When we first started integrating with third parties, we built an OAuth provider using the Doorkeeper gem. For convenience we have it mounted as a Rails engine on our marketing site. It shares the marketing site’s main database and stores information in three tables: oauth_applications, oauth_access_grants and oauth_tokens.
Now that we want to use OAuth for more high-volume needs, it’s no longer appropriate for our OAuth needs to be serviced by themarketing-site.
The overall plan is to deploy a standalone Rails application that serves as the OAuth provider, and instead of storing tokens in the marketing-site DB, we will store them in a standalone DB that is private to this app.
This is fast and relatively low-risk; we are continuing to use the exact same OAuth provider logic we have been using for years now; we’re just moving it to a new home. By having this handled by separate infrastructure we can have this app handle heavy traffic without driving extra load to marketing-site.

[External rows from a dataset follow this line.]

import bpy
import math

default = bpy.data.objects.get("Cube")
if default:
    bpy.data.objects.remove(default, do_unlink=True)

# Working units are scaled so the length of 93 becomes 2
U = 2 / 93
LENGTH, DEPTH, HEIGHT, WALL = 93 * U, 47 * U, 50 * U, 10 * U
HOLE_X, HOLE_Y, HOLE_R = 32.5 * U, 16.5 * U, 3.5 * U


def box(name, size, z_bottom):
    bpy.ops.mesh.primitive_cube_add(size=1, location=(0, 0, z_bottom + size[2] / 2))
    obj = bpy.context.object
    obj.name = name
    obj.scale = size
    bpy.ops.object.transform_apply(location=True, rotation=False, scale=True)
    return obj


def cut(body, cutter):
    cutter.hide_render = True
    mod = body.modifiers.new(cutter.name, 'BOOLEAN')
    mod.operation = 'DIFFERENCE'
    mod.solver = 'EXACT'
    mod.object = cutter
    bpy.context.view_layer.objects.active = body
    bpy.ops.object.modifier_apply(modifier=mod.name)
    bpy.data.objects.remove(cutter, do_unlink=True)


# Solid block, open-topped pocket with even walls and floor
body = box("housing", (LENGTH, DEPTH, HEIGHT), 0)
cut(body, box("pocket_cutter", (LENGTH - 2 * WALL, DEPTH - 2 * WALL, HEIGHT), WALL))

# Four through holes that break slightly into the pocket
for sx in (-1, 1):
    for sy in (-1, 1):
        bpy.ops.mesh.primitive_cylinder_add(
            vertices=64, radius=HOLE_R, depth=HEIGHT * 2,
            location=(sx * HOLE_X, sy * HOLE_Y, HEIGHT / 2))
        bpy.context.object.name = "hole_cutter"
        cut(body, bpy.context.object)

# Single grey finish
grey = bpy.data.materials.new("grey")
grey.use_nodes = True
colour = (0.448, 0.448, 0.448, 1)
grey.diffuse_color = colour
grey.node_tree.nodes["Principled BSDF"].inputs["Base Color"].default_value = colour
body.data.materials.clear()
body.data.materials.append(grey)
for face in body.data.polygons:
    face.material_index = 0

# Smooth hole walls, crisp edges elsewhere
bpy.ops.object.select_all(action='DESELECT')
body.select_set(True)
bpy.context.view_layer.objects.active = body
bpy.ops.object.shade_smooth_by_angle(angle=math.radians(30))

To roll this out successfully we will deploy this in phases.
The DBA will configure a database replica for marketing-site which will populate with all of marketing-site’s data.
Engineers will finish building the standalone OAuth app extracted from the marketing site, and the Devops team will prepare the infrastructure
Deploy the OAuth standalone application, pointing it to users database and the current marketing-site master database for that environment.
Test this app by sending requests to it and verify that the full suite of OAuth requests can be made to it.
Update marketing-site’s nginx rules so that traffic to /oauth/* is proxied to the new standalone OAuth app. At this point, marketing-site’s OAuth code is unused and assuming this step is successful, can be removed.
OAuth tokens are still being stored in marketing-site’s primary database, but they are being replicated to the replica that will become the primary database for the standalone OAuth app.
The marketing-site replica database will be un-linked from the primary and will be promoted to become a primary itself.
the standalone OAuth app will receive updated config cars to point to the newly promoted database and will be restarted.
Drop all the other tables out of the Oauth app’s database, leaving only oauth_applications, oauth_access_grants and oauth_tokens. Spin up replica databases.
Load test needs
When we push out new client apps that use OAuth in place of the legacy API tokens, each client will start sending requests to the OAuth server to get an auth token and we need to monitor how well the standalone app can handle the traffic.
iOS and Android both offer phased releases so we avoid getting overwhelmed with requests from 100% of users right after the update. We should absolutely use this feature for the app releases that start using OAuth.